Data supplied Block Start

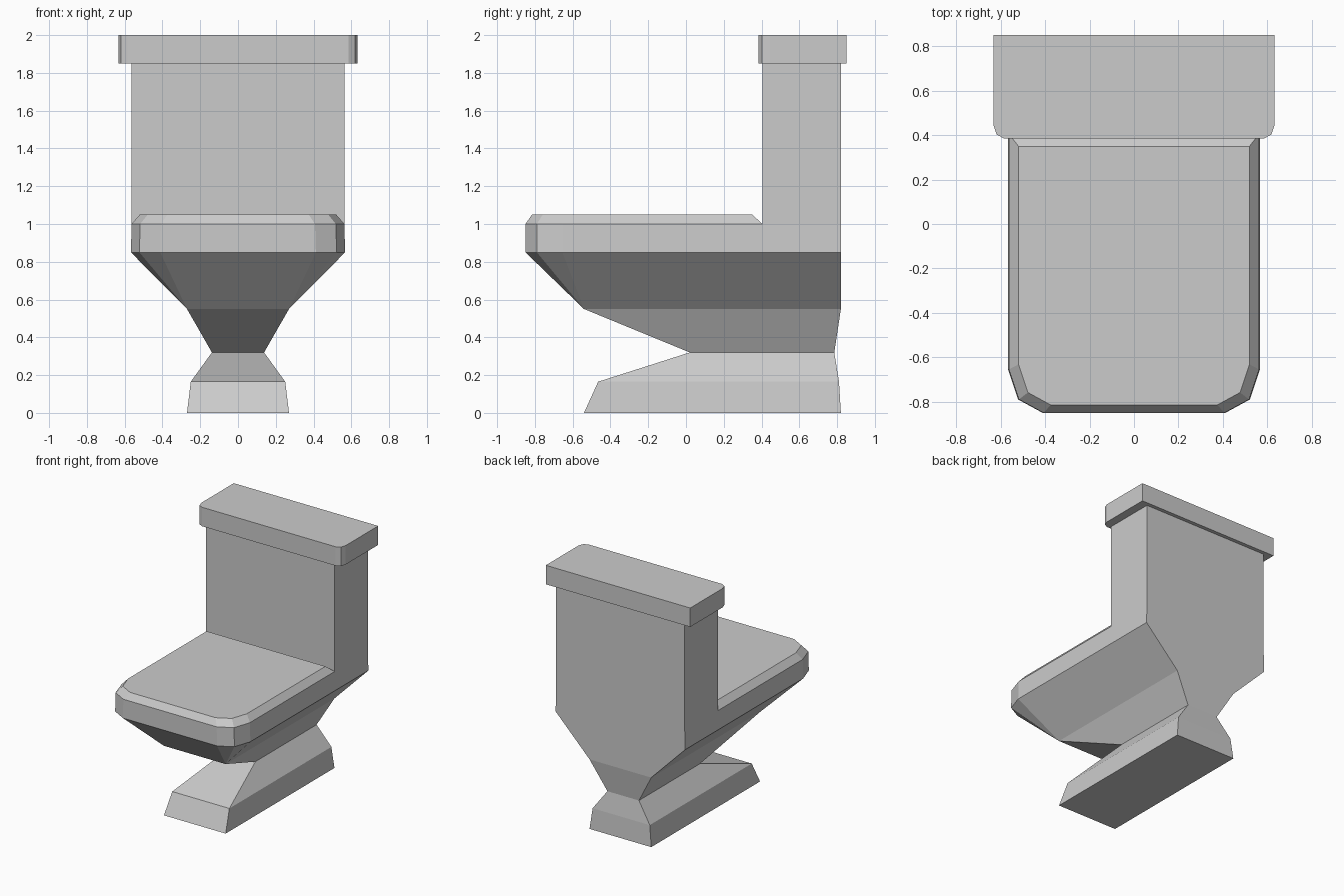
import bpy, bmesh

if "Cube" in bpy.data.objects:
    bpy.data.objects.remove(bpy.data.objects["Cube"])


def ring(z, half, front, back, k=0):
    """Plan outline: square back corners, front corners cut by scale k."""
    cut = [(0, 0.195 * k), (0.045 * k, 0.06 * k), (0.155 * k, 0)]
    right = [(half, back)] + [(half - dx, front + dy) for dx, dy in cut]
    left = [(-x, y) for x, y in reversed(right)]
    return [(x, y, z) for x, y in right + left]


def loft(name, rings, bottom=False, top=False):
    bm = bmesh.new()
    rows = [[bm.verts.new(p) for p in ring(*r)] for r in rings]
    n = len(rows[0])
    for a, b in zip(rows, rows[1:]):
        for i in range(n):
            j = (i + 1) % n
            bm.faces.new((a[i], a[j], b[j], b[i]))
    if bottom:
        bm.faces.new(rows[0])
    if top:
        bm.faces.new(rows[-1])
    # Uncut corners collapse to single points
    bmesh.ops.remove_doubles(bm, verts=bm.verts[:], dist=0.0005)
    # The rings run clockwise, so turn closed and open shells outward
    bmesh.ops.recalc_face_normals(bm, faces=bm.faces[:])
    bm.normal_update()
    side = max(bm.faces, key=lambda f: f.calc_center_median().x)
    if side.normal.x < 0:
        bmesh.ops.reverse_faces(bm, faces=bm.faces[:])
    mesh = bpy.data.meshes.new(name)
    bm.to_mesh(mesh)
    bm.free()
    obj = bpy.data.objects.new(name, mesh)
    bpy.context.collection.objects.link(obj)
    return obj


# Foot narrowing to the waist
loft("pedestal", [(0, 0.27, -0.54, 0.82),
                  (0.165, 0.25, -0.465, 0.81),
                  (0.32, 0.138, 0.02, 0.785)], bottom=True)

# Bowl flaring from the waist to the rim
loft("bowl", [(0.32, 0.138, 0.02, 0.785),
              (0.55, 0.27, -0.54, 0.82),
              (0.85, 0.567, -0.85, 0.82, 1),
              (1.0, 0.563, -0.85, 0.82, 1)])

# Bevelled seat cover
loft("seat_cover", [(1.0, 0.563, -0.85, 0.405, 1),
                    (1.05, 0.52, -0.815, 0.35, 0.94)], top=True)

# Water tank
loft("tank", [(1.0, 0.563, 0.405, 0.82),
              (1.85, 0.563, 0.405, 0.82)])

# Tank lid
loft("tank_lid", [(1.85, 0.632, 0.385, 0.85, 0.3),
                  (2.0, 0.632, 0.385, 0.85, 0.3)], bottom=True, top=True)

Data supplied Block End

§ Aim of the task:
Please print all of the records above exactly, omitting each picture.

§ Solved problem:
import bpy, bmesh

if "Cube" in bpy.data.objects:
    bpy.data.objects.remove(bpy.data.objects["Cube"])


def ring(z, half, front, back, k=0):
    """Plan outline: square back corners, front corners cut by scale k."""
    cut = [(0, 0.195 * k), (0.045 * k, 0.06 * k), (0.155 * k, 0)]
    right = [(half, back)] + [(half - dx, front + dy) for dx, dy in cut]
    left = [(-x, y) for x, y in reversed(right)]
    return [(x, y, z) for x, y in right + left]


def loft(name, rings, bottom=False, top=False):
    bm = bmesh.new()
    rows = [[bm.verts.new(p) for p in ring(*r)] for r in rings]
    n = len(rows[0])
    for a, b in zip(rows, rows[1:]):
        for i in range(n):
            j = (i + 1) % n
            bm.faces.new((a[i], a[j], b[j], b[i]))
    if bottom:
        bm.faces.new(rows[0])
    if top:
        bm.faces.new(rows[-1])
    # Uncut corners collapse to single points
    bmesh.ops.remove_doubles(bm, verts=bm.verts[:], dist=0.0005)
    # The rings run clockwise, so turn closed and open shells outward
    bmesh.ops.recalc_face_normals(bm, faces=bm.faces[:])
    bm.normal_update()
    side = max(bm.faces, key=lambda f: f.calc_center_median().x)
    if side.normal.x < 0:
        bmesh.ops.reverse_faces(bm, faces=bm.faces[:])
    mesh = bpy.data.meshes.new(name)
    bm.to_mesh(mesh)
    bm.free()
    obj = bpy.data.objects.new(name, mesh)
    bpy.context.collection.objects.link(obj)
    return obj


# Foot narrowing to the waist
loft("pedestal", [(0, 0.27, -0.54, 0.82),
                  (0.165, 0.25, -0.465, 0.81),
                  (0.32, 0.138, 0.02, 0.785)], bottom=True)

# Bowl flaring from the waist to the rim
loft("bowl", [(0.32, 0.138, 0.02, 0.785),
              (0.55, 0.27, -0.54, 0.82),
              (0.85, 0.567, -0.85, 0.82, 1),
              (1.0, 0.563, -0.85, 0.82, 1)])

# Bevelled seat cover
loft("seat_cover", [(1.0, 0.563, -0.85, 0.405, 1),
                    (1.05, 0.52, -0.815, 0.35, 0.94)], top=True)

# Water tank
loft("tank", [(1.0, 0.563, 0.405, 0.82),
              (1.85, 0.563, 0.405, 0.82)])

# Tank lid
loft("tank_lid", [(1.85, 0.632, 0.385, 0.85, 0.3),
                  (2.0, 0.632, 0.385, 0.85, 0.3)], bottom=True, top=True)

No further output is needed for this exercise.